Five businesses share a cottage-looking building on the corner of East Mānoa Road and Lowrey Avenue: a chiropractor, a dog groomer, a chocolate shop, a second-floor day spa and Hawai‘i Doggie Bakery. Inside, a knee-high festive photo background and a wall of canine-size party hats and accessories hints at some of its best-sellers. “We do a lot of birthdays,” says general manager Chris Luke. His girlfriend, Niki Libarios, and her sister, Tasha, took over the 21-year-old Hawai‘i Doggie Bakery in 2012 and moved it to the valley. “We saw this online on Craigslist and we saw the white picket fence and we thought it was so cute,” Niki says. “It was perfect for us.” And, says Luke, “Whenever we’re stressed, we can go look at the mountains and clouds outside.” Pet owners pick up Paw Lickin’ Lasagna (layers of sweet potato, spinach and cheddar), sweet potato biscuits and custom birthday cakes, then let their canines browse the new pet-friendly garden outside.
Hawai‘i Doggie Bakery, 2961C E. Mānoa Road, (808) 783-7390, hawaiidoggiebakery.org
Just past the garden is the dog grooming business, and through a door flanked by two stools painted to look like mushrooms, a woman considers rows of glossy truffles.
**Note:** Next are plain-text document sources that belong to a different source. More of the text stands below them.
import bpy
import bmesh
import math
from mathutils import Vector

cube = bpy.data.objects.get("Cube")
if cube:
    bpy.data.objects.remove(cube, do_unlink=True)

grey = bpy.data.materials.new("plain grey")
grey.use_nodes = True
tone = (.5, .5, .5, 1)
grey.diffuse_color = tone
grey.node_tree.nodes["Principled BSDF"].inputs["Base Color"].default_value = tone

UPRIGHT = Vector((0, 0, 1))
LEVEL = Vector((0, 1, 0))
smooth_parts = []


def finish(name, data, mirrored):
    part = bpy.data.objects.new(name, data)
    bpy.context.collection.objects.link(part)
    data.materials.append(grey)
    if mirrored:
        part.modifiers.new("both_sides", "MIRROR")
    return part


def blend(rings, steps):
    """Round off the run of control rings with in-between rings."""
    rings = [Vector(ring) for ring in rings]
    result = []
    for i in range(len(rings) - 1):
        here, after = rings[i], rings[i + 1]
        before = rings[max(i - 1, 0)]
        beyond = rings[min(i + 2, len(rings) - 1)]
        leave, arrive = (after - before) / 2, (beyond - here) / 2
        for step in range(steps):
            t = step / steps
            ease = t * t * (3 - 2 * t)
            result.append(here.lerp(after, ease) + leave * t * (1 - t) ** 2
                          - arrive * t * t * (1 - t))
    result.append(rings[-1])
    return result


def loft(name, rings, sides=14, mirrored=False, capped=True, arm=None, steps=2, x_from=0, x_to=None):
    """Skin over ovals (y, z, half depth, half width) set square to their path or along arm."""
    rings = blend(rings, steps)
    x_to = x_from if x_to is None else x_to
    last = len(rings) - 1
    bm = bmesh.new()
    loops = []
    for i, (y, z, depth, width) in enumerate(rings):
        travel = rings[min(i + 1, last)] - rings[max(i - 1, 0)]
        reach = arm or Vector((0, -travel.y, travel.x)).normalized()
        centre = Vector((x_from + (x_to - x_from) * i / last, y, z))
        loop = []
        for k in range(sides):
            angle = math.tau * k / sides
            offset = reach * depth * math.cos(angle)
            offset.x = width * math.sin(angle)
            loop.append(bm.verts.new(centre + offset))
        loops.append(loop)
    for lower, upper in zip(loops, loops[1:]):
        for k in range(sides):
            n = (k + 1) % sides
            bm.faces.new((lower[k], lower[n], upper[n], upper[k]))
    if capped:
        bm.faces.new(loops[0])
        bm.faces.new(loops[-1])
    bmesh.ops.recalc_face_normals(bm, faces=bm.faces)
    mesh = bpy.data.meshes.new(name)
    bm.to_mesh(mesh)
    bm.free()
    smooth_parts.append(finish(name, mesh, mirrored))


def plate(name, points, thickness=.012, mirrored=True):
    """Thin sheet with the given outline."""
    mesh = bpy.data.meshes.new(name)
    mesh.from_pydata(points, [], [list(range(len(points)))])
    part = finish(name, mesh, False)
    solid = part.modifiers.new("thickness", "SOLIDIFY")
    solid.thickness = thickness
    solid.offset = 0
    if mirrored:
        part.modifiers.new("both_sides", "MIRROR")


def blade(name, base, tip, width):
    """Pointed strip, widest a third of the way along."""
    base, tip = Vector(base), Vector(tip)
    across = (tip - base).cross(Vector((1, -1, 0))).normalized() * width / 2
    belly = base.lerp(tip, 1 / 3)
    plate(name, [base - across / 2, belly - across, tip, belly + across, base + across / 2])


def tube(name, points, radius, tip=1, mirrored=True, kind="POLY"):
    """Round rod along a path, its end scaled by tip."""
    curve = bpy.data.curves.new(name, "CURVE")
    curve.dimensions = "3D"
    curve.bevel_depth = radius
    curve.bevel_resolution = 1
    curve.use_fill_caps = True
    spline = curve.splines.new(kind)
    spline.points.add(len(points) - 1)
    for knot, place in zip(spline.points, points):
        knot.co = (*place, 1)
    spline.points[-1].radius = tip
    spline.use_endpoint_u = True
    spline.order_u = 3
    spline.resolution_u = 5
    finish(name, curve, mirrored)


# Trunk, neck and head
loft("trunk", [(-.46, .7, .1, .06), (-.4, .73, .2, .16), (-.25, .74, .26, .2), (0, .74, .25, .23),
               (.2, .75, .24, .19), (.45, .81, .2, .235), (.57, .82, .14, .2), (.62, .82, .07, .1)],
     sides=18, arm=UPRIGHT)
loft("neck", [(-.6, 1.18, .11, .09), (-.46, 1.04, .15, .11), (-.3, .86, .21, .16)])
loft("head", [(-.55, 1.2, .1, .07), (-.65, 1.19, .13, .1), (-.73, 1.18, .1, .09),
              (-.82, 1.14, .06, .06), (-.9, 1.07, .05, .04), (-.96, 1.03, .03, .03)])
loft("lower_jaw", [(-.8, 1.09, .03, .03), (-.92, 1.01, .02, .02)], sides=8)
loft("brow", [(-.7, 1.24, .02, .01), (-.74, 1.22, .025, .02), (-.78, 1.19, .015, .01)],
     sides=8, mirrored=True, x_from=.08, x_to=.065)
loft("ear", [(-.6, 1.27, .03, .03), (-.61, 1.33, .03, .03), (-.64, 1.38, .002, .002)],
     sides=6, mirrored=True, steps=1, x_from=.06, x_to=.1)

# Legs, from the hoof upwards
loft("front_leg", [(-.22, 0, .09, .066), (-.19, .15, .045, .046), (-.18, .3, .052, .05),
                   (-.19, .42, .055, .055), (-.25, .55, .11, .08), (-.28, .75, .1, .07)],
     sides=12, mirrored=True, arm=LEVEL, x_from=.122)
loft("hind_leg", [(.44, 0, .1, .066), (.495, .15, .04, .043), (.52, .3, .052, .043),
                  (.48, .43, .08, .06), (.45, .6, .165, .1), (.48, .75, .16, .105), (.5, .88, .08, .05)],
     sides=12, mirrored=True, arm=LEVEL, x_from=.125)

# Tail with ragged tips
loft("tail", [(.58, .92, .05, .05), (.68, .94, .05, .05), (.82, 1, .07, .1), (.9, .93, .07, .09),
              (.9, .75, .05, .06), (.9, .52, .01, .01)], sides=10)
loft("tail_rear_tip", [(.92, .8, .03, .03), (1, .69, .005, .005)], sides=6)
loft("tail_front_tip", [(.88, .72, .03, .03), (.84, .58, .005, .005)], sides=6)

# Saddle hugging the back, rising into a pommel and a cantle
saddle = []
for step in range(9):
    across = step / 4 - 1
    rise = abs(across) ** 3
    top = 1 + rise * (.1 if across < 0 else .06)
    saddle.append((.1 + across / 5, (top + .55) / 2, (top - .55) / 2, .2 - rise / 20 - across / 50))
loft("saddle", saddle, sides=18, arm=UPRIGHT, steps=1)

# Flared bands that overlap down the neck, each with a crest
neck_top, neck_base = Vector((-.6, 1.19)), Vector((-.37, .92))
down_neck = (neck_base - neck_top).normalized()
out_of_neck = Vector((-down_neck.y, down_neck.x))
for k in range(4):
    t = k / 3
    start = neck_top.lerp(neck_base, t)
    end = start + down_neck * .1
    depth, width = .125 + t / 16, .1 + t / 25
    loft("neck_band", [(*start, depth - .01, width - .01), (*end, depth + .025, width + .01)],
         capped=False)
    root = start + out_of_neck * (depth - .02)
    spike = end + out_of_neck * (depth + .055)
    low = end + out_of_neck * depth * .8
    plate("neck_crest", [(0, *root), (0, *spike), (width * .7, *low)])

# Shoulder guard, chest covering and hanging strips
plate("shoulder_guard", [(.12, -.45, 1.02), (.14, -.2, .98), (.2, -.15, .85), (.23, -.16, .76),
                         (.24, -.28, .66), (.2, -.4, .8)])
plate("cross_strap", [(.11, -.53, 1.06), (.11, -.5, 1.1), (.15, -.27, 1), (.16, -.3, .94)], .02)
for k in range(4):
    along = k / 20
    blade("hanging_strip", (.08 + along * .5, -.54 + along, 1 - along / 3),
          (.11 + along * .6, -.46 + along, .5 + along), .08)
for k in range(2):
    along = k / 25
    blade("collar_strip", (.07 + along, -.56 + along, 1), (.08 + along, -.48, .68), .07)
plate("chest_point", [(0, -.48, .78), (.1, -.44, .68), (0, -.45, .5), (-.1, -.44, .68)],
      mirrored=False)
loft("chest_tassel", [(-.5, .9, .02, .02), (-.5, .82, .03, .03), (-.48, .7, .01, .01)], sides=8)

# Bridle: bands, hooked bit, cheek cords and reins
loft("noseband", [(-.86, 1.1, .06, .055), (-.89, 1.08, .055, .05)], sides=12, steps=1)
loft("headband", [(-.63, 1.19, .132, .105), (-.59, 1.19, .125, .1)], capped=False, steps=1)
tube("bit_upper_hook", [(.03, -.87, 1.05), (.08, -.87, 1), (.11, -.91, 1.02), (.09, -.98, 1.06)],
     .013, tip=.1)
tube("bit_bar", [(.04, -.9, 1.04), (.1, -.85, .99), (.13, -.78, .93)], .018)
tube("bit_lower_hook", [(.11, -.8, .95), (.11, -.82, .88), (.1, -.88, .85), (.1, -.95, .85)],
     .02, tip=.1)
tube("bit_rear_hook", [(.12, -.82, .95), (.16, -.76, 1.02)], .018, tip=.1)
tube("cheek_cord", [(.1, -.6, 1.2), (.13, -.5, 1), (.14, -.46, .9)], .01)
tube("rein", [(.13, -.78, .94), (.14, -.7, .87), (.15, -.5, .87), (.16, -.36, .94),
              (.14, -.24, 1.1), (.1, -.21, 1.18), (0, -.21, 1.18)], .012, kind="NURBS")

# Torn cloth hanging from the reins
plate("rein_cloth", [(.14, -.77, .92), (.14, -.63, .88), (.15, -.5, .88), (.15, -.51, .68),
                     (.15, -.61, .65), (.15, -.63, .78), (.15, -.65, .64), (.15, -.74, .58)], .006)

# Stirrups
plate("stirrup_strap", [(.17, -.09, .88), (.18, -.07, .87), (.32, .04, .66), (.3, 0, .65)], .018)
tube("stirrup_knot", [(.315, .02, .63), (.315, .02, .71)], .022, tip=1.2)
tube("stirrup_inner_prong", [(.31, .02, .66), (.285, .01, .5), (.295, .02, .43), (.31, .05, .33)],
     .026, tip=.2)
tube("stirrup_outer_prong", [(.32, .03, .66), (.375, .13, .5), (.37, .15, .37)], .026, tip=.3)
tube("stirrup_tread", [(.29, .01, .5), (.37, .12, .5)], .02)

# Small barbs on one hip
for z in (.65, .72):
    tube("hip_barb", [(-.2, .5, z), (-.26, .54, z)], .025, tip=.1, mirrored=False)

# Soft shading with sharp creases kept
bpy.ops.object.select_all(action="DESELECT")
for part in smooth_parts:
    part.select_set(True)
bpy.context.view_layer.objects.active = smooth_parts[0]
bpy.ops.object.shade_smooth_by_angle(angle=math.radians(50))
Choco Le‘a creates as many as 1,000 of the decadent bites a week, along with bags of chocolate-covered macadamia nuts and dipped slices of dried pineapple and jabong in its kitchen just behind the doggie bakery. Special accounts manager Stephanie Char enjoys the safe and friendly nature of the neighborhood and the loyal customers who often come in for just one or two truffles. One mom comes in every week with her daughters for a special treat.
Choco Le‘a, 2909 Lowrey Ave., (808) 371-2234, chocolea.com
Ending with a Feast
One of the mysteries of Mānoa has been what is going on across the street. A long-empty restaurant has recently been seeing some activity. Inside the old Beau Soleil, chef Jon Matsubara stands under arches, talking with a contractor about installing air conditioning. Matsubara cooked for Michelin-starred restaurants on the Mainland, then a roster of top local ones including Alan Wong’s and Azure before opening Forty Carrots at Bloomingdale’s and Merriman’s Honolulu. The Punahou graduate has been looking for his own space for a while. He’s found it. “It’s actually been a long time since I’ve been in Mānoa,” he says. “When you come back, all the memories growing up here, it’s a great community. It’s vibrant so it’s a good opportunity to come in and try something new.” Plans are to open Feast this fall with some of the dishes diners loved from his pop-ups in Café Anasia and Juicy Brew (the response to the vegan menu was huge) as well as favorites from Forty Carrots. Renovations inside will keep some of the unique architecture for now, but the roof is getting a redo. “You can see the whole valley” from up there, he says. “It’s super unique. I want to get beehives up there and maybe herbs for a rooftop garden.”
Feast, 2970 E. Mānoa Road
Parking and Traffic
A tiny lot behind Starbucks, Andy’s and Off the Hook fills up quickly. You can find parking on the side streets, depending on the time of day. Mānoa Marketplace has plenty of space if you are also planning to stop at Safeway or any of the other businesses there.
The Bottom Line
Easily walkable, the early morning and late afternoons on East Mānoa Road retain that small-community feel. Avoid the lunch rush and you can still find a seat and a moment to talk story with the business owners.